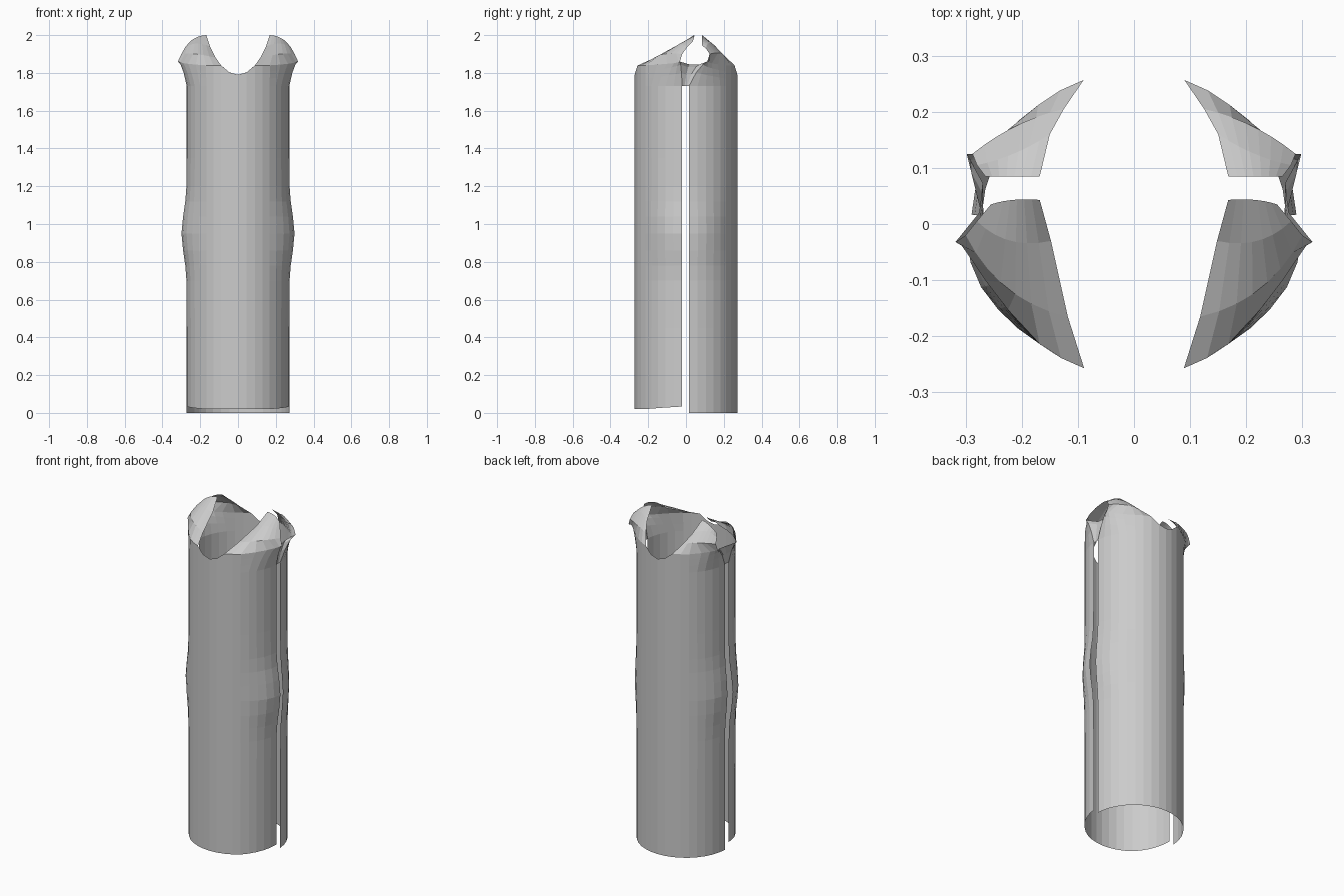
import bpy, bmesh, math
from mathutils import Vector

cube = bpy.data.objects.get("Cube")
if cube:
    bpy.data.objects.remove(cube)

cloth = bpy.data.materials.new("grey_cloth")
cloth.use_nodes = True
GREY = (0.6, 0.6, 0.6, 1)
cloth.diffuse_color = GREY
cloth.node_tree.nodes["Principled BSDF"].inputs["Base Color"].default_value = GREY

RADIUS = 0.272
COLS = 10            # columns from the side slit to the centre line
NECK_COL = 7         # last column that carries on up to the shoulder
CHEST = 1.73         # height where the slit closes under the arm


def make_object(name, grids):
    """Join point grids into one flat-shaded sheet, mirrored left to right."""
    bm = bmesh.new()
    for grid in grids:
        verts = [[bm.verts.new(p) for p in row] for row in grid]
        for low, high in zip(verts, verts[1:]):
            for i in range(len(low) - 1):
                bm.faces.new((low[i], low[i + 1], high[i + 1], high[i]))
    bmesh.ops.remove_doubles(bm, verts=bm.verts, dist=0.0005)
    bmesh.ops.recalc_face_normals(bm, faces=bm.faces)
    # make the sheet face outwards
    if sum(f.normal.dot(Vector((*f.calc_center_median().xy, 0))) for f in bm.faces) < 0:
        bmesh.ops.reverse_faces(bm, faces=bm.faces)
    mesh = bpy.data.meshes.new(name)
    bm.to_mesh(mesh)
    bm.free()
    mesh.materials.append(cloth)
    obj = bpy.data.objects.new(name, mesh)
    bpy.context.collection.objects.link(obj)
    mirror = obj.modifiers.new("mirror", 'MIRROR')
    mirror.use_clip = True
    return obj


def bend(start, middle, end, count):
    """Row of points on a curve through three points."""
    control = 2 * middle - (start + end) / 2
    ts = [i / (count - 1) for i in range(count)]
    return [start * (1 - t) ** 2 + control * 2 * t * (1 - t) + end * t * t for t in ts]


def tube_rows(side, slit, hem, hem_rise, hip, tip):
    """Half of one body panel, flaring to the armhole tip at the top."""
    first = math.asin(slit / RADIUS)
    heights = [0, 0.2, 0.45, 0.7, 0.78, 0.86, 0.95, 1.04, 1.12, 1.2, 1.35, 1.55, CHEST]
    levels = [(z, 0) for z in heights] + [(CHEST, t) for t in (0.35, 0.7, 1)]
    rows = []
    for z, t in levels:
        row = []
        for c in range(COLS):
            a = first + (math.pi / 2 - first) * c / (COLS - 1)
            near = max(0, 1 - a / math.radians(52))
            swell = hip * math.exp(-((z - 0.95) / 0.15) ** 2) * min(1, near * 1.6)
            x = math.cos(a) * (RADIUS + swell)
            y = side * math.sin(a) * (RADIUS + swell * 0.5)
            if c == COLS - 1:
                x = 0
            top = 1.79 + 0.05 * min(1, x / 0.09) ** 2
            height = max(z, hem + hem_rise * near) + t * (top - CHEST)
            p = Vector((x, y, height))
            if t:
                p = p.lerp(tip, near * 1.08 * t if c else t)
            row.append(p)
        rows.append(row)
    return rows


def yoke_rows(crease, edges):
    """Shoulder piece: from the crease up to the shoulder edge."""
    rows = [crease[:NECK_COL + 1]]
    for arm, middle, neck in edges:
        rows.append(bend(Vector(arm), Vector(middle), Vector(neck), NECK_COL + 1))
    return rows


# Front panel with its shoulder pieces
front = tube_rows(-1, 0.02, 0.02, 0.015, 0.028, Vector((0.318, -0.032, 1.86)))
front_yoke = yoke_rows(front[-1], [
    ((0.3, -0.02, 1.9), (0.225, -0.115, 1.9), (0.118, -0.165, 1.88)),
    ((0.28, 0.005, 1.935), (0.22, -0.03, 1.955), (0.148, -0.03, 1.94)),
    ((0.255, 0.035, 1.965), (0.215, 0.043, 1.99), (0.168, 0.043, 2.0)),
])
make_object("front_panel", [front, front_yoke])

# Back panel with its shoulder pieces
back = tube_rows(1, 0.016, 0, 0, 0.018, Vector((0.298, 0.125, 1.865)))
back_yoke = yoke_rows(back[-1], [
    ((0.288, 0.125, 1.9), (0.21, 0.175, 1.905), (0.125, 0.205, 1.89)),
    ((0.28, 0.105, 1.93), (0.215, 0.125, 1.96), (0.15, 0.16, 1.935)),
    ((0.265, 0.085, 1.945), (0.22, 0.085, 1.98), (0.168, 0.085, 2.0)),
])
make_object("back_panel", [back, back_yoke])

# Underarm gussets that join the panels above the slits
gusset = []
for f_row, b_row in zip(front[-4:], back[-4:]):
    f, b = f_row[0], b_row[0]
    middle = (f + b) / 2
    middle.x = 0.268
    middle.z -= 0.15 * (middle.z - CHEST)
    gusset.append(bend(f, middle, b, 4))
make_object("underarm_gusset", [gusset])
--
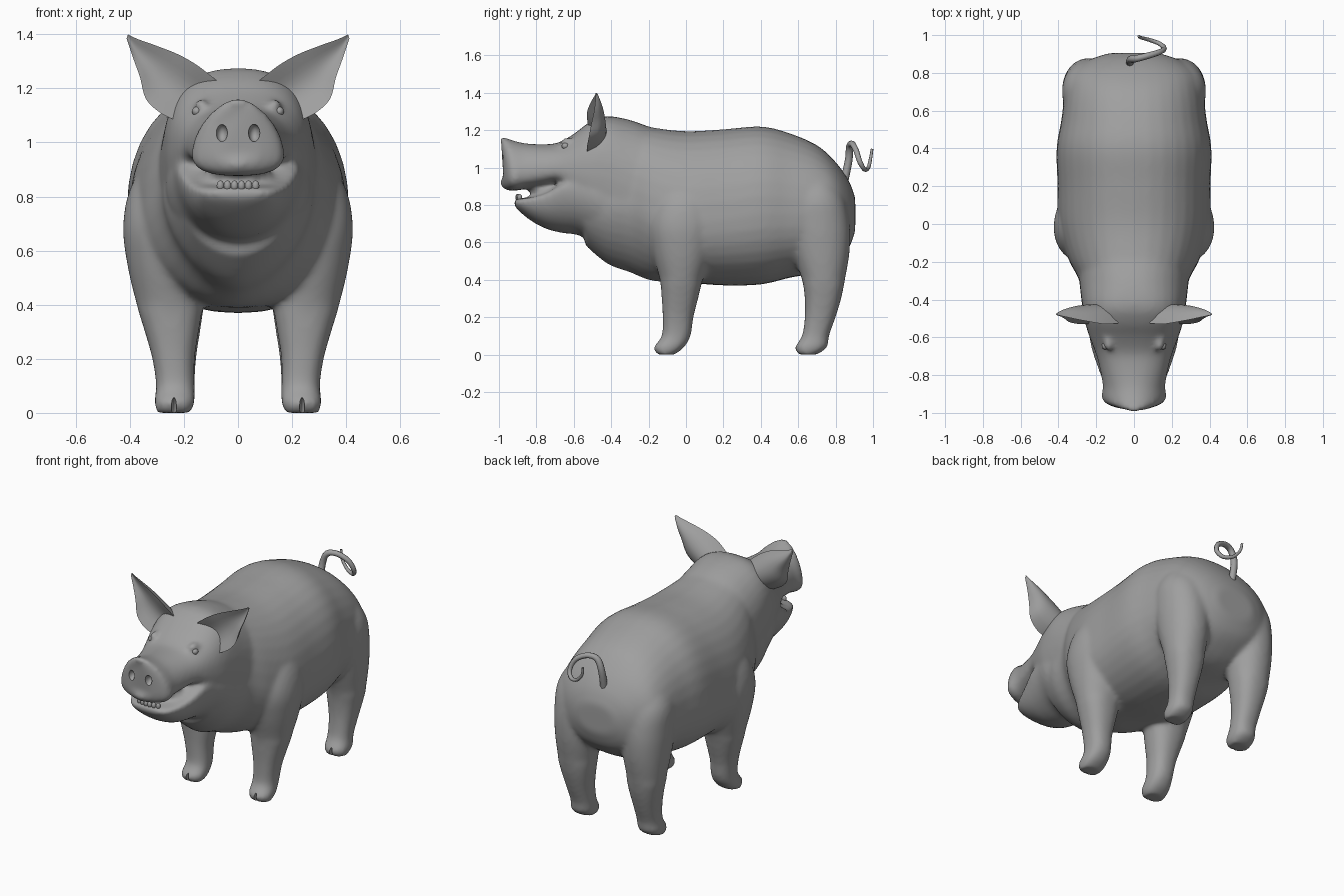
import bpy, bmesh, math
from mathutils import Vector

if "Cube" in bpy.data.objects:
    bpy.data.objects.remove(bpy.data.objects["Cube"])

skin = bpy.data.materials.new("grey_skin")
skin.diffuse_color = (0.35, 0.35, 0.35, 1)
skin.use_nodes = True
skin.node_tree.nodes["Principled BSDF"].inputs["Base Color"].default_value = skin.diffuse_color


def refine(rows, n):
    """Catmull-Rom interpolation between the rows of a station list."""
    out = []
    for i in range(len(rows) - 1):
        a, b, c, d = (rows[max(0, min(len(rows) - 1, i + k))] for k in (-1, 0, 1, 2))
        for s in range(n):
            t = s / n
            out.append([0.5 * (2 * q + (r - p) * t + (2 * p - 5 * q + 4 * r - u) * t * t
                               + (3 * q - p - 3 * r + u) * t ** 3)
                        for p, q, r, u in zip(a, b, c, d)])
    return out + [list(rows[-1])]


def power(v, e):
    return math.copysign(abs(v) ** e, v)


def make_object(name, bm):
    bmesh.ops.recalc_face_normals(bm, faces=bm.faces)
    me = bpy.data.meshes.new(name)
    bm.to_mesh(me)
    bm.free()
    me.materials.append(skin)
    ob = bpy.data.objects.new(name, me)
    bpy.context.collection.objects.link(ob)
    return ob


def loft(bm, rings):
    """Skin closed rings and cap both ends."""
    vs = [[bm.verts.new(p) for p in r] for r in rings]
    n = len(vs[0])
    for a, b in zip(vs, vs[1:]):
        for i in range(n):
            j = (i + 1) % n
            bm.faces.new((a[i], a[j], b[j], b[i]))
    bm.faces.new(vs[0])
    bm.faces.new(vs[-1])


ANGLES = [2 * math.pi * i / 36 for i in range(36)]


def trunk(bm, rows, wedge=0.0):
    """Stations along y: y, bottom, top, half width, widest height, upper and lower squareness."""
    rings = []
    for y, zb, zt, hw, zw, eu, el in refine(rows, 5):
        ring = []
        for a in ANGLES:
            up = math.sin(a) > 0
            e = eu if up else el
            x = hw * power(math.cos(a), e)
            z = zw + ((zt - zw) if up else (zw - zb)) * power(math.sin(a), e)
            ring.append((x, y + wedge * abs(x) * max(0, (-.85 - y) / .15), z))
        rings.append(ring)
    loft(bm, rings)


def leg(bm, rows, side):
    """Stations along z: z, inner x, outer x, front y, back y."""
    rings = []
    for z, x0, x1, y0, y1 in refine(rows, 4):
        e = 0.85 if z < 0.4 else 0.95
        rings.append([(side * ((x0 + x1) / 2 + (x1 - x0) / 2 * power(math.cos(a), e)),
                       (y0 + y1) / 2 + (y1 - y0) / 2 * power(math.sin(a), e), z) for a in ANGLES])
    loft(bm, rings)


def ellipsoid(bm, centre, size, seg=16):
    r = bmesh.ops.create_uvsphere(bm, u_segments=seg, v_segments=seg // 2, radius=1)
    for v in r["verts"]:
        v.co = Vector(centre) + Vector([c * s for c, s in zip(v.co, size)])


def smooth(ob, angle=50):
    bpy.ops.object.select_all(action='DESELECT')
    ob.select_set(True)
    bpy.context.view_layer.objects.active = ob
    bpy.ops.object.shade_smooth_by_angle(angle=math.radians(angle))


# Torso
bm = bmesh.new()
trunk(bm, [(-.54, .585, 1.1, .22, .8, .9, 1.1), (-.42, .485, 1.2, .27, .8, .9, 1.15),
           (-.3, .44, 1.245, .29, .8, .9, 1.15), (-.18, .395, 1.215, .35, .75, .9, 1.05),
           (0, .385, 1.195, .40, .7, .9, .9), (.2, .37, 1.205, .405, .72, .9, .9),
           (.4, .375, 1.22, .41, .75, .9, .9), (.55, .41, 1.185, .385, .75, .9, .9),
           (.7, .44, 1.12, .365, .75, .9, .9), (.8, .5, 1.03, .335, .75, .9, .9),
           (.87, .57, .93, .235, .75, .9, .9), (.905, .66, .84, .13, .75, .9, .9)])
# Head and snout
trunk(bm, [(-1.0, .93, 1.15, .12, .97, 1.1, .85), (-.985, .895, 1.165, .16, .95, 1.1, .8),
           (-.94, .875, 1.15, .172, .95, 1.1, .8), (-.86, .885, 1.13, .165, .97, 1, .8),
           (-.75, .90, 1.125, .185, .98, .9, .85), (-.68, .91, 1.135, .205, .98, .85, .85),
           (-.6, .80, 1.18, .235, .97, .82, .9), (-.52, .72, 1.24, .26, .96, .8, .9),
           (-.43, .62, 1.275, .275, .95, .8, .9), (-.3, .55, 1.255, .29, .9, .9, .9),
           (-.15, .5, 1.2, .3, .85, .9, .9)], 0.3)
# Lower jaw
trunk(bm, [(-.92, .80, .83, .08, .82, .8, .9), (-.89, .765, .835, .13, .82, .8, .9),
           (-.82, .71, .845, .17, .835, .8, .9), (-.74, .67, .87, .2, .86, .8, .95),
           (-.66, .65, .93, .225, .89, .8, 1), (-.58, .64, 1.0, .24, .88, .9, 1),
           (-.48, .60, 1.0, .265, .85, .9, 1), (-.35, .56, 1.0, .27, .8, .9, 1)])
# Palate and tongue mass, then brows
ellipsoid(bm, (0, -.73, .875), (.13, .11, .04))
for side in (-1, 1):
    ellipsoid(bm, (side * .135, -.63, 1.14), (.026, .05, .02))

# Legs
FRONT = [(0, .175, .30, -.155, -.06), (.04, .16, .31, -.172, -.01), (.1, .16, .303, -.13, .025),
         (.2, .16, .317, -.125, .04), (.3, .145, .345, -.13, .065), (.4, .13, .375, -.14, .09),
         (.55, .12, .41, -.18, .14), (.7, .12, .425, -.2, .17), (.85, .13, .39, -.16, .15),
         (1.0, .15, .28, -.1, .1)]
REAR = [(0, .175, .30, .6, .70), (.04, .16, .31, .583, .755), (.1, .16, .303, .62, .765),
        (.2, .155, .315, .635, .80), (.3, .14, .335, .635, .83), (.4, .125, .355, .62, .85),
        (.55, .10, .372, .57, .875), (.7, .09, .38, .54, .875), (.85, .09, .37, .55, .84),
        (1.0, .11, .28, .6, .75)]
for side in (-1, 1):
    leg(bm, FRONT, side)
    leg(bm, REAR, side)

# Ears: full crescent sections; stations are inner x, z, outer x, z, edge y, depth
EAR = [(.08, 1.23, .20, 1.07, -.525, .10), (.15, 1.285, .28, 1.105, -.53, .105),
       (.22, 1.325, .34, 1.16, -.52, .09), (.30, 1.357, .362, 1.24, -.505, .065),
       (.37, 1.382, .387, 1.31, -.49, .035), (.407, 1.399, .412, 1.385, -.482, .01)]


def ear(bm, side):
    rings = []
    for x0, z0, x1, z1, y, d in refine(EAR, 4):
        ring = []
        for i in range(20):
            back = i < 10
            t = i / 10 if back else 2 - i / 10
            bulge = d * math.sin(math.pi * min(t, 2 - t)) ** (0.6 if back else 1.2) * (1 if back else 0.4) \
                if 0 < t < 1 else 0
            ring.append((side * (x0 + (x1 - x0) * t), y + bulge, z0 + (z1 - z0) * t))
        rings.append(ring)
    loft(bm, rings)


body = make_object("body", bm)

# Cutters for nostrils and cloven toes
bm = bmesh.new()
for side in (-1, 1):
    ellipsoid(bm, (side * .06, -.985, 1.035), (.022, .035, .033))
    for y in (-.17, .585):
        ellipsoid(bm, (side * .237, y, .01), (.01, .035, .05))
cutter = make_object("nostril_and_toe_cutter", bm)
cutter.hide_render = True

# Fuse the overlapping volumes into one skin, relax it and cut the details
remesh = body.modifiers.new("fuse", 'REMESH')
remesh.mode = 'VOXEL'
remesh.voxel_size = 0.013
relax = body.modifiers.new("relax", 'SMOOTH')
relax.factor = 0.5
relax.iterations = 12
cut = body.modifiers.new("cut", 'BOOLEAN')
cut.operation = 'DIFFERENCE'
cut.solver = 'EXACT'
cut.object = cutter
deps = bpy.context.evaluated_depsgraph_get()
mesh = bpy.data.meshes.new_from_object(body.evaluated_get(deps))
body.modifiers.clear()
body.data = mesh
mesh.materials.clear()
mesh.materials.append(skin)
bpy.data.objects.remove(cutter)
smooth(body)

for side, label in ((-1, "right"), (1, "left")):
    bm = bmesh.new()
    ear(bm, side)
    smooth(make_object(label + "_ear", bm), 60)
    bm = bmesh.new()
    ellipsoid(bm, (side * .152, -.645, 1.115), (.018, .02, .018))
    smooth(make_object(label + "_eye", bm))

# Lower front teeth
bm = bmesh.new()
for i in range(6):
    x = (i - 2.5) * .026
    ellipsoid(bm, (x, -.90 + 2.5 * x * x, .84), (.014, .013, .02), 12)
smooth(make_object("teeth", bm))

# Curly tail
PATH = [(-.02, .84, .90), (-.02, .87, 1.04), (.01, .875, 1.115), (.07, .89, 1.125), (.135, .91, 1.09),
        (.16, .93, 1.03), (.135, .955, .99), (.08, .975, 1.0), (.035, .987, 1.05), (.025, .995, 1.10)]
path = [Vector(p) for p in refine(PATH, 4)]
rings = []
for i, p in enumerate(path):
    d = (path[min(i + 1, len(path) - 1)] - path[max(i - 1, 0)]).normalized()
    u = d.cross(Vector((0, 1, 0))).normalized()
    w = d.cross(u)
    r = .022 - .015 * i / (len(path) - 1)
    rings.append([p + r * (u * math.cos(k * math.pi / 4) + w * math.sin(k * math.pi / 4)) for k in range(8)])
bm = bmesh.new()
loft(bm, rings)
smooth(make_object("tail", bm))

=== THE PROBLEM ===
Filter the entries down to the lines holding the string "centre". Copy each of those lines.

=== SOLUTION FOR THIS TASK ===
COLS = 10            # columns from the side slit to the centre line
def ellipsoid(bm, centre, size, seg=16):
        v.co = Vector(centre) + Vector([c * s for c, s in zip(v.co, size)])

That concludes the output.